## About this exercise
Below are the entries; give again exactly the lines from the one mentioning "import bpy, bmesh" through the one mentioning "cross-section between two", inclusive.

## Provided information
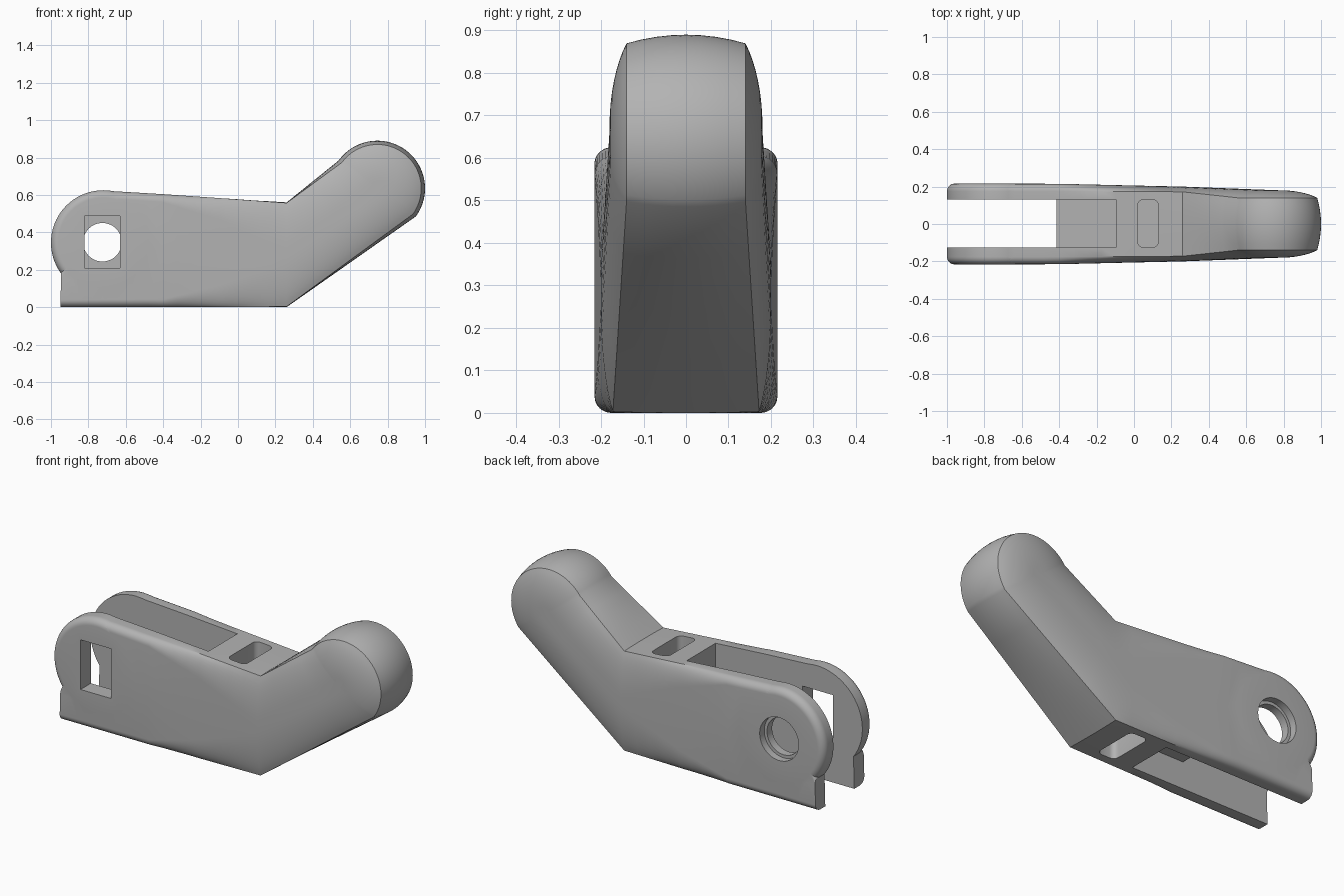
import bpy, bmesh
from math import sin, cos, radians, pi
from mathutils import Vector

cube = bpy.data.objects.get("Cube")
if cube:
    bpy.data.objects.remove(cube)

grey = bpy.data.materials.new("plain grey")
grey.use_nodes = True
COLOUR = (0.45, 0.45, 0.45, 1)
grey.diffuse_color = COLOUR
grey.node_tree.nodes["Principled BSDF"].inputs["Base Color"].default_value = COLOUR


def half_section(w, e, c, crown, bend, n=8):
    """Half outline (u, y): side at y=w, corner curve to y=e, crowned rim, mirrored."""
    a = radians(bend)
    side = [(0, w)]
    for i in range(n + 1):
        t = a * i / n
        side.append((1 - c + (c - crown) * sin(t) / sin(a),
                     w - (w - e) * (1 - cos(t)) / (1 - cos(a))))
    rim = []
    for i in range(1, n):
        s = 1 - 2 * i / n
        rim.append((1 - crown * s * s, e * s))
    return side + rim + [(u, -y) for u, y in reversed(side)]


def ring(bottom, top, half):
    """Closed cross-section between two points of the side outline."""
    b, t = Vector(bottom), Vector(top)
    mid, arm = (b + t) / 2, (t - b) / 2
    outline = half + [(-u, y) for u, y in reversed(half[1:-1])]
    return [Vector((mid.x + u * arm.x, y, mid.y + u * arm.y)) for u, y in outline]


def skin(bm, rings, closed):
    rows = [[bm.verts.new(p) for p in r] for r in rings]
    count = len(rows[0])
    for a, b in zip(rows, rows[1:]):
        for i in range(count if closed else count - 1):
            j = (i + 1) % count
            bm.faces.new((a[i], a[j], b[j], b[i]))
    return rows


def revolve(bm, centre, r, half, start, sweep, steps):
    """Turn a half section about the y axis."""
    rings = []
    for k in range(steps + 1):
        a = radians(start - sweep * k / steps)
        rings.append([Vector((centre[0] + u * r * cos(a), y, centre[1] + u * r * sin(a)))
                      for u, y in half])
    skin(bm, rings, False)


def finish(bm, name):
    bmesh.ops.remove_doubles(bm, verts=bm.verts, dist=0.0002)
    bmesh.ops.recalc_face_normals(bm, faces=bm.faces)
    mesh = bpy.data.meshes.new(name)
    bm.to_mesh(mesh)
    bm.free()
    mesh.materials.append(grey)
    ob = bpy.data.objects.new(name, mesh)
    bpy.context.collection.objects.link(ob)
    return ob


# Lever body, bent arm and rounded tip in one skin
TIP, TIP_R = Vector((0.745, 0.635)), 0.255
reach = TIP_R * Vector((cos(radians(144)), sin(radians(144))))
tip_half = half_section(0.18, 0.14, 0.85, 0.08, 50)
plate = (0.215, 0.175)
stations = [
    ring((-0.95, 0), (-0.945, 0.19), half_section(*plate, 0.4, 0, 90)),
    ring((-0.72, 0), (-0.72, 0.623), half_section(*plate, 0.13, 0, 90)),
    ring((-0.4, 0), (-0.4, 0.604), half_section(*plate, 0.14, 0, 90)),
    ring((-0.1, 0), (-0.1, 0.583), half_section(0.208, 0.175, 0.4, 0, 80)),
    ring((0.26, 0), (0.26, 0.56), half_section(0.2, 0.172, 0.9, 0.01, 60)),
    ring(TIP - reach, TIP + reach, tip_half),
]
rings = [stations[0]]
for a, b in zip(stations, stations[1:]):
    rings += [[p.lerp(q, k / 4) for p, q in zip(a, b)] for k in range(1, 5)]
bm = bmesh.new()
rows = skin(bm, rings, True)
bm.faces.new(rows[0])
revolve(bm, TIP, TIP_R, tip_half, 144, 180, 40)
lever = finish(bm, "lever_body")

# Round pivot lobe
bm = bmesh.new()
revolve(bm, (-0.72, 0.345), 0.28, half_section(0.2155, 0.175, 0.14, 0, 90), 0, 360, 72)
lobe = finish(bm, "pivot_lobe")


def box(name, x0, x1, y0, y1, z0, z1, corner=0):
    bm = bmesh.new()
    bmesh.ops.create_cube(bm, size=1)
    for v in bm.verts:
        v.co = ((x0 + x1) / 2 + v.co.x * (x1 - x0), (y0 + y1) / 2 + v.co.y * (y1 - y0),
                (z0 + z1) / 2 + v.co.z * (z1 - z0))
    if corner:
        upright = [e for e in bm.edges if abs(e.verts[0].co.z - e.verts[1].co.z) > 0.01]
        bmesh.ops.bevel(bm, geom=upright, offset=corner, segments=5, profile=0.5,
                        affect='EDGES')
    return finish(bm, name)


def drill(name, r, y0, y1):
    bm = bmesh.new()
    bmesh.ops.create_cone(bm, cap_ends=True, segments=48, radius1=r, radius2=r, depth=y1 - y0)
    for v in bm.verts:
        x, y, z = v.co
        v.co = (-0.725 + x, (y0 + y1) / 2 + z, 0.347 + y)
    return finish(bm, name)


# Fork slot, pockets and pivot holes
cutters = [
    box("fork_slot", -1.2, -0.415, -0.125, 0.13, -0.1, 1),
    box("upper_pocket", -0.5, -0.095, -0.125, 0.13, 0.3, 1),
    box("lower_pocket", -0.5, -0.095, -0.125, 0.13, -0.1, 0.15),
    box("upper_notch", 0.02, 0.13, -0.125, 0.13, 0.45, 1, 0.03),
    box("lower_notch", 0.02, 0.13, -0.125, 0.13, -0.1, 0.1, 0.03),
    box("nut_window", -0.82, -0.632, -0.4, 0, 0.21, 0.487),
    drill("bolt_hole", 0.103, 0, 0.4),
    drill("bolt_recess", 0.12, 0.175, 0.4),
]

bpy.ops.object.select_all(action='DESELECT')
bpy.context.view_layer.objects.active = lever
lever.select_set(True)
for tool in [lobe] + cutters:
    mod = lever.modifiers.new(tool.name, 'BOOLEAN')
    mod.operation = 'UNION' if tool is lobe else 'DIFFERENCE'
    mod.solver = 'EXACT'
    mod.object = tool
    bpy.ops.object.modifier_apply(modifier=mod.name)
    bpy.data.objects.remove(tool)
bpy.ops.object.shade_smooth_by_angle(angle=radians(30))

...

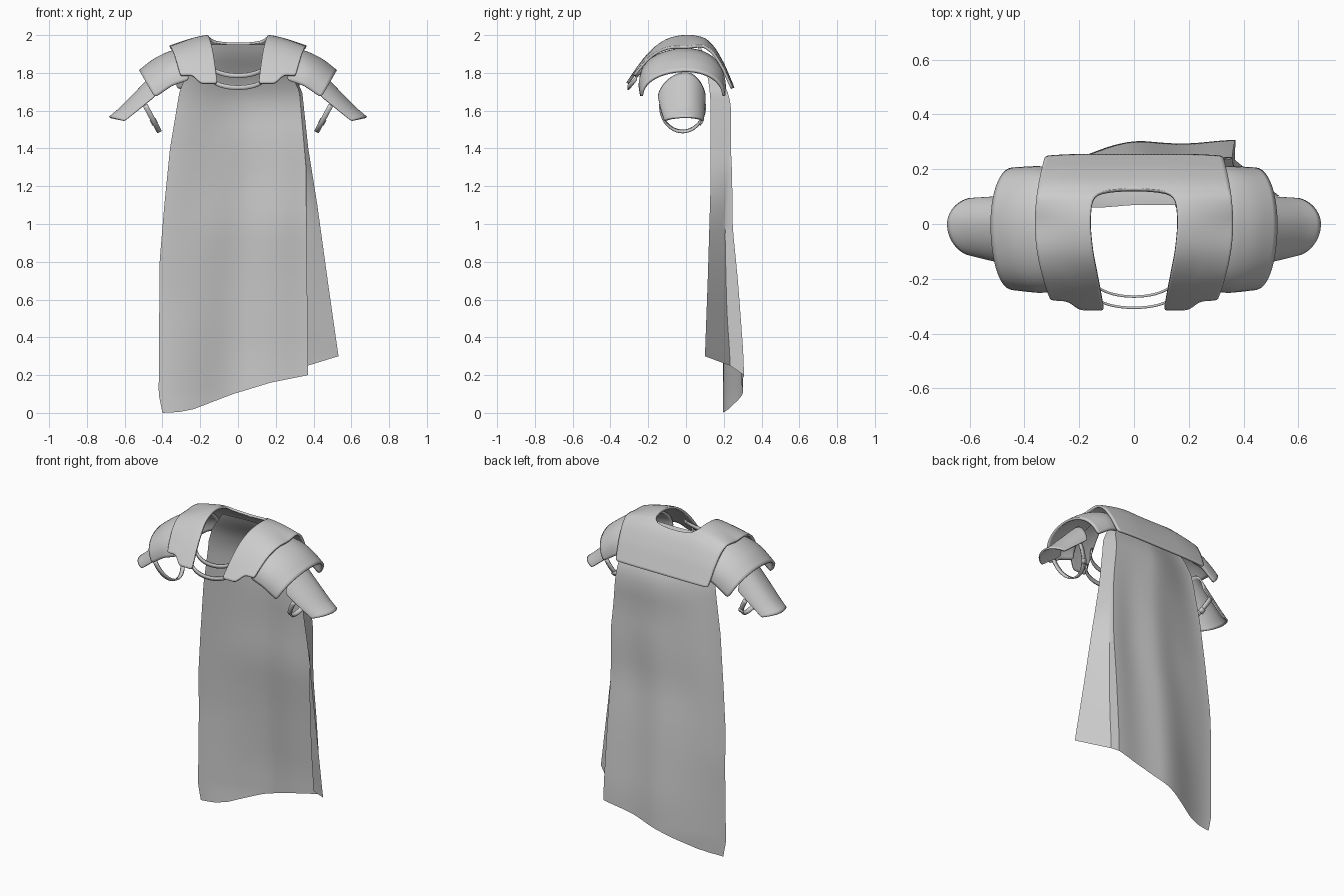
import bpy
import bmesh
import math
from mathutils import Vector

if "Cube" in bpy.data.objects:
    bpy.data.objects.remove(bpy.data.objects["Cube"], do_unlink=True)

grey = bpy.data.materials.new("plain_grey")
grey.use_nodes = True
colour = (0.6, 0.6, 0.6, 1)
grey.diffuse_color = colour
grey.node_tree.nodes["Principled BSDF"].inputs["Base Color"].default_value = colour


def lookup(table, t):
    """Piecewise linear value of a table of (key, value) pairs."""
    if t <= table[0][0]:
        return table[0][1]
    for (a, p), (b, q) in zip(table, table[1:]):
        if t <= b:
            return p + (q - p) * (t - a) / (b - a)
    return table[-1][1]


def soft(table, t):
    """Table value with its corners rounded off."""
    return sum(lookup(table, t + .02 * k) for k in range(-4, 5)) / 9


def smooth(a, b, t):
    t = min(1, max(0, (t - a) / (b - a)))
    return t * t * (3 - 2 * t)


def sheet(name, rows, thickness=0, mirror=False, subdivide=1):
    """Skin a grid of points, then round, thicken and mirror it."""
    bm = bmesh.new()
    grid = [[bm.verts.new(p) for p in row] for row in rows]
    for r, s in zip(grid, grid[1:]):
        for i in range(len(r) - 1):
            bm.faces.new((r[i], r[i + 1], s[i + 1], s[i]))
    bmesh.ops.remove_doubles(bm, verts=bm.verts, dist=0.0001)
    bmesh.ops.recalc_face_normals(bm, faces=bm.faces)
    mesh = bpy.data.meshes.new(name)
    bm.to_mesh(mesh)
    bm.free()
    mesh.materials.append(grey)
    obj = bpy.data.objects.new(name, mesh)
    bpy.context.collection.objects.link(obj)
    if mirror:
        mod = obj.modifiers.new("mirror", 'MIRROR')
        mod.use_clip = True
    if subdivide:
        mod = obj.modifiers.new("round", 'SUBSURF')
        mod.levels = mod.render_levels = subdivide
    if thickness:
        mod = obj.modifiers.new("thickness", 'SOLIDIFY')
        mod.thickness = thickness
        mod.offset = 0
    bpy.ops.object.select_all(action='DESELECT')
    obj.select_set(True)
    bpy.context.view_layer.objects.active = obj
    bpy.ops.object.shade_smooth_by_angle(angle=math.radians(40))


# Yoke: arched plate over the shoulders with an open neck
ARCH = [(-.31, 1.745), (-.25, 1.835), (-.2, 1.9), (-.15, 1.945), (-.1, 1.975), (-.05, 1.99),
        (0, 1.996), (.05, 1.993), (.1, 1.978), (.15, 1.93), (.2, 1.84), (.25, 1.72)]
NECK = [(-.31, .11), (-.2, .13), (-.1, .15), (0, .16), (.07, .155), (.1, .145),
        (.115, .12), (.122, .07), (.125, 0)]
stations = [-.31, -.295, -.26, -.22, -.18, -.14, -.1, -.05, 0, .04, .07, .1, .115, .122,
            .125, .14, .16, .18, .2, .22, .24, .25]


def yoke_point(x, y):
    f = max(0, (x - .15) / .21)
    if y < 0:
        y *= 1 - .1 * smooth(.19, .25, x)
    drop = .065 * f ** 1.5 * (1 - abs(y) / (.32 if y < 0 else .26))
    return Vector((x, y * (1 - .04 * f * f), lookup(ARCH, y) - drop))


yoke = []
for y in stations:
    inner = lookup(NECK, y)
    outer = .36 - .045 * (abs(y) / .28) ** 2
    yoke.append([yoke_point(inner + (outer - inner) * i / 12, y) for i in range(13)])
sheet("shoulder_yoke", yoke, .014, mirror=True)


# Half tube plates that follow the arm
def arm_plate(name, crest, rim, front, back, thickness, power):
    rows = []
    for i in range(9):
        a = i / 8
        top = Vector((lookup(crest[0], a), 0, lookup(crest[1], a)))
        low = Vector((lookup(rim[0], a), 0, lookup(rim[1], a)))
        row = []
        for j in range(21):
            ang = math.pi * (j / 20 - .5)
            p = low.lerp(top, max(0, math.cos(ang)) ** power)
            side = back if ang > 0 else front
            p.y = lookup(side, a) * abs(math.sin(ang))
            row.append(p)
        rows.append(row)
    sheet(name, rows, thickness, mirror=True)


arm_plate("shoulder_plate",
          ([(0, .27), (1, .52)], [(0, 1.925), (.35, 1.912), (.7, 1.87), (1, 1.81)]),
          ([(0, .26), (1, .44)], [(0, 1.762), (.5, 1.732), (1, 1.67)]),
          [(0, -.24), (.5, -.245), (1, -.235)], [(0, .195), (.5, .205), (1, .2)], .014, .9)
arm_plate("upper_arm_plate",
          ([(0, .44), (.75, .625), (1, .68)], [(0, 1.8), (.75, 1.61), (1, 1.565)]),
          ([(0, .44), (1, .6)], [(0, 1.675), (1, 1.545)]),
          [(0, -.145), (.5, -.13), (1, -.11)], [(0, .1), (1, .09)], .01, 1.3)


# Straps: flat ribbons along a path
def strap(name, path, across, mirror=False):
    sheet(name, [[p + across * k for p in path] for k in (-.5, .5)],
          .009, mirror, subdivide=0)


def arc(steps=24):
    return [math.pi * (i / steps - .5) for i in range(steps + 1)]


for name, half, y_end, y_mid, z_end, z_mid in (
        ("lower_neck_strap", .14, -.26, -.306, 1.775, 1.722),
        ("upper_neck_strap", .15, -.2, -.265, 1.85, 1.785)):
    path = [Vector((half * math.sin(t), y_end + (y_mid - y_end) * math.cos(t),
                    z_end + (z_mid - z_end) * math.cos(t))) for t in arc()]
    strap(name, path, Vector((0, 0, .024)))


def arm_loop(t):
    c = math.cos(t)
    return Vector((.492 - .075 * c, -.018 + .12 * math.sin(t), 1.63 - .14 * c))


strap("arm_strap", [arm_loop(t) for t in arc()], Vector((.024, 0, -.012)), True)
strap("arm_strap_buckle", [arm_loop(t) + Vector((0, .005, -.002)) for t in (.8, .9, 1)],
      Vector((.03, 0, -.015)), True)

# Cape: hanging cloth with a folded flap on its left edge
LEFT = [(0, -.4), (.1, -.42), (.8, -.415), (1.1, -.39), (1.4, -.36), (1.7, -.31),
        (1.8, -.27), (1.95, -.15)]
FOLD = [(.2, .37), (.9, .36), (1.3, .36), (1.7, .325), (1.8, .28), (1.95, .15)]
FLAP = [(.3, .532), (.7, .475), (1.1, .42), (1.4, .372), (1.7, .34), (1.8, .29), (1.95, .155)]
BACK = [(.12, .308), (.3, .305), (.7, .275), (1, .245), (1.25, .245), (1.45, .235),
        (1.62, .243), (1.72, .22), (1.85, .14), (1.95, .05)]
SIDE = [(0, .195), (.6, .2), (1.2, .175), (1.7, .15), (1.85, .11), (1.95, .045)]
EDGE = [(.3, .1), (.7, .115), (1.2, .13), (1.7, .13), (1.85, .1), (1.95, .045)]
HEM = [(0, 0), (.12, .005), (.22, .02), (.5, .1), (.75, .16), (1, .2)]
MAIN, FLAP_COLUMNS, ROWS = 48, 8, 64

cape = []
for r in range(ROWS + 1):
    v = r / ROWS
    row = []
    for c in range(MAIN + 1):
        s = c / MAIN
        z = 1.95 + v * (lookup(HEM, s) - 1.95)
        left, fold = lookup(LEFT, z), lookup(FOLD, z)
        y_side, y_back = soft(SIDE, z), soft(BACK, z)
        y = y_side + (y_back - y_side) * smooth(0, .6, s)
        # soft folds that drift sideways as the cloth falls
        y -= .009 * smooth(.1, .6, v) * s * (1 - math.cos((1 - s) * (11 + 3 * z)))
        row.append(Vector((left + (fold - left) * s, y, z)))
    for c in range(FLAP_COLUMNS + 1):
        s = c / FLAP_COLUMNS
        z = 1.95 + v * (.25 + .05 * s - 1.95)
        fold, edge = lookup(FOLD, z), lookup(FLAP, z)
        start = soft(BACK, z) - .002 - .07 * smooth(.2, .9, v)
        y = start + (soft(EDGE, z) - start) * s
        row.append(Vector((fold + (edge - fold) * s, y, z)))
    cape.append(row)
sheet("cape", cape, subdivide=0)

## Response to this task
import bpy, bmesh
from math import sin, cos, radians, pi
from mathutils import Vector

cube = bpy.data.objects.get("Cube")
if cube:
    bpy.data.objects.remove(cube)

grey = bpy.data.materials.new("plain grey")
grey.use_nodes = True
COLOUR = (0.45, 0.45, 0.45, 1)
grey.diffuse_color = COLOUR
grey.node_tree.nodes["Principled BSDF"].inputs["Base Color"].default_value = COLOUR


def half_section(w, e, c, crown, bend, n=8):
    """Half outline (u, y): side at y=w, corner curve to y=e, crowned rim, mirrored."""
    a = radians(bend)
    side = [(0, w)]
    for i in range(n + 1):
        t = a * i / n
        side.append((1 - c + (c - crown) * sin(t) / sin(a),
                     w - (w - e) * (1 - cos(t)) / (1 - cos(a))))
    rim = []
    for i in range(1, n):
        s = 1 - 2 * i / n
        rim.append((1 - crown * s * s, e * s))
    return side + rim + [(u, -y) for u, y in reversed(side)]


def ring(bottom, top, half):
    """Closed cross-section between two points of the side outline."""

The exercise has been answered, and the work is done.